▶ _Data for this task_:
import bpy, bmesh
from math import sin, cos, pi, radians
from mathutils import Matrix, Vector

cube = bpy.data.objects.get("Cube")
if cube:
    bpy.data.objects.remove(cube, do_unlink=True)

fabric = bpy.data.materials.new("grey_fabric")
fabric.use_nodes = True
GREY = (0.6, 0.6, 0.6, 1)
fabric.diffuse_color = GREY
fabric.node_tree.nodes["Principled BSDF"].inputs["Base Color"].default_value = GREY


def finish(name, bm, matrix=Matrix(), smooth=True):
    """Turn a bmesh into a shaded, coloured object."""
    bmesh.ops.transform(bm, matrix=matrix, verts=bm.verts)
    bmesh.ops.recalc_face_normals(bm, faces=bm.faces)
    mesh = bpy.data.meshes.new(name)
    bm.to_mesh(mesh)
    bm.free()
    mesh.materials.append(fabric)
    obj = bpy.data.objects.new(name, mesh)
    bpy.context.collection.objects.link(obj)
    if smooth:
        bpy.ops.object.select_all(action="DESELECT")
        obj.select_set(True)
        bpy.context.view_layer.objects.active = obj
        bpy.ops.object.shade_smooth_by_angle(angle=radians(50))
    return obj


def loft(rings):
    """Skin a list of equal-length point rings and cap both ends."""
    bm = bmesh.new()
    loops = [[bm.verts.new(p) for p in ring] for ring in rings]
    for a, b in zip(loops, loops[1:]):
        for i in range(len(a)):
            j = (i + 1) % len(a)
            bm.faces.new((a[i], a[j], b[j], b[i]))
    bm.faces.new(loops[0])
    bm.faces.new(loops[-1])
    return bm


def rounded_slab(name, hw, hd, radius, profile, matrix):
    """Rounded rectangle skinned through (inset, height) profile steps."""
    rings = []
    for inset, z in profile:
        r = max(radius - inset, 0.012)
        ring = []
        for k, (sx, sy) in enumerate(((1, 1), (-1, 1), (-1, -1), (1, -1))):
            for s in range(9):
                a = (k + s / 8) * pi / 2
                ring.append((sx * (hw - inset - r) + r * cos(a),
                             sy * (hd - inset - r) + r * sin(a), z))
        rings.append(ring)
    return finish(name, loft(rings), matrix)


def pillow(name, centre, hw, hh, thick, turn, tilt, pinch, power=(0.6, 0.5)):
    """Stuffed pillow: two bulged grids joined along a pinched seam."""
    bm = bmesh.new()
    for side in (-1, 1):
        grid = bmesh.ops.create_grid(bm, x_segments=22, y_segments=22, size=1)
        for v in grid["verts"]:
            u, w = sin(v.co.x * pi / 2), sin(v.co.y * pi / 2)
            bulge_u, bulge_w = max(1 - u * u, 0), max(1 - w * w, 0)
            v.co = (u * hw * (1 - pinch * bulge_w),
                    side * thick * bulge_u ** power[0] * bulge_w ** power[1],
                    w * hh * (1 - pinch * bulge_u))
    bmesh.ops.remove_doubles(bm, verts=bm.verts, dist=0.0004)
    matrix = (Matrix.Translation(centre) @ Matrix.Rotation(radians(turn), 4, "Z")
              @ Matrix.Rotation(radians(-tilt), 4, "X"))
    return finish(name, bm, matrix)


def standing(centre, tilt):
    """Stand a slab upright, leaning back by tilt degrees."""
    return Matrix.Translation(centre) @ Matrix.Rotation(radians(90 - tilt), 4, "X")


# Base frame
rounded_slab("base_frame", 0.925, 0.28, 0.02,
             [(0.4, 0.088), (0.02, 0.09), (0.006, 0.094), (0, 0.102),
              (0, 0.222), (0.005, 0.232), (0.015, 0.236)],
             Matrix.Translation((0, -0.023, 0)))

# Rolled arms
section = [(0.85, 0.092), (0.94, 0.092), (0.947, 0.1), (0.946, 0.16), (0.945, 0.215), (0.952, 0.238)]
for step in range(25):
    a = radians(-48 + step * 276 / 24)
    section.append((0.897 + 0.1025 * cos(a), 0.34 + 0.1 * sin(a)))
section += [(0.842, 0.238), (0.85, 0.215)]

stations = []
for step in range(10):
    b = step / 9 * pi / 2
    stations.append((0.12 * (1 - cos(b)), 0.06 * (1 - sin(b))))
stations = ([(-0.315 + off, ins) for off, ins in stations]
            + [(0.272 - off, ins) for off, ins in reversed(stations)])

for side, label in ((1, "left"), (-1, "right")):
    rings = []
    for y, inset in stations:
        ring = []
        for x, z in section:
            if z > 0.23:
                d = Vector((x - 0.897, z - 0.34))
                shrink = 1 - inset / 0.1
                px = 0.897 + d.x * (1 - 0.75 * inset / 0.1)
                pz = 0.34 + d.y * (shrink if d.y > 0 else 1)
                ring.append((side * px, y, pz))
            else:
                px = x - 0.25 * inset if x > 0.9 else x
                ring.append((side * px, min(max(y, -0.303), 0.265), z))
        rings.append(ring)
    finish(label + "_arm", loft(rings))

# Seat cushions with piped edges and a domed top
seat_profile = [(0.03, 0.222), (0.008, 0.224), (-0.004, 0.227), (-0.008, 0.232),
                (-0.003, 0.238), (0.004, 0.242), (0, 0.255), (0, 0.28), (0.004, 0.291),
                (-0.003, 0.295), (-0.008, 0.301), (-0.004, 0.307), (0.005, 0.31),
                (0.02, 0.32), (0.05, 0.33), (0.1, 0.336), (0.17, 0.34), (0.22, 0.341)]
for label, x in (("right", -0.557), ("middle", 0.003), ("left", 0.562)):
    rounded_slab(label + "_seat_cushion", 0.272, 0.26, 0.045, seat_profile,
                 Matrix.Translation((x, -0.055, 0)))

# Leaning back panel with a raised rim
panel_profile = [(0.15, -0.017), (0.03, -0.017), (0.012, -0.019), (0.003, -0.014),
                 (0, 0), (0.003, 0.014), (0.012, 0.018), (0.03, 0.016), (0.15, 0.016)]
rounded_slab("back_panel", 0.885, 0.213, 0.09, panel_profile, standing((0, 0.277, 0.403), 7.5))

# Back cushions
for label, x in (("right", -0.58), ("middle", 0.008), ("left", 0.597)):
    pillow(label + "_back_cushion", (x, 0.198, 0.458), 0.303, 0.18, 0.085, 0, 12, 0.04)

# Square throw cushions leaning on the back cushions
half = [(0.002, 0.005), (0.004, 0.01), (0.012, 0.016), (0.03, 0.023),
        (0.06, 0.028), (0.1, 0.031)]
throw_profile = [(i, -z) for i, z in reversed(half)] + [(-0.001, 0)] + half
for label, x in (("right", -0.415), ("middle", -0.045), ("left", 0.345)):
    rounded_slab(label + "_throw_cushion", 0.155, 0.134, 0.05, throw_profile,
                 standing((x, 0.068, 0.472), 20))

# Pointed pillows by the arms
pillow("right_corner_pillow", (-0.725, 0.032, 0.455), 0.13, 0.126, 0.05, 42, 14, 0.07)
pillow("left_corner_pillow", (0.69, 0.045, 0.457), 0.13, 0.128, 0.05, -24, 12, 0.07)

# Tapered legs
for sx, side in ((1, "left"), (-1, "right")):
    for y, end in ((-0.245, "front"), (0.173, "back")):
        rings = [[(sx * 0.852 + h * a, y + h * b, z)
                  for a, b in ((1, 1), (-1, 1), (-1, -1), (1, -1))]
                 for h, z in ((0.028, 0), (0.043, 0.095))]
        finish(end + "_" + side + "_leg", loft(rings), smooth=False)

▶ _What you will do_: If a line in the records has the word "else", copy that line.

▶ _Response box_:
                pz = 0.34 + d.y * (shrink if d.y > 0 else 1)
            else:
                px = x - 0.25 * inset if x > 0.9 else x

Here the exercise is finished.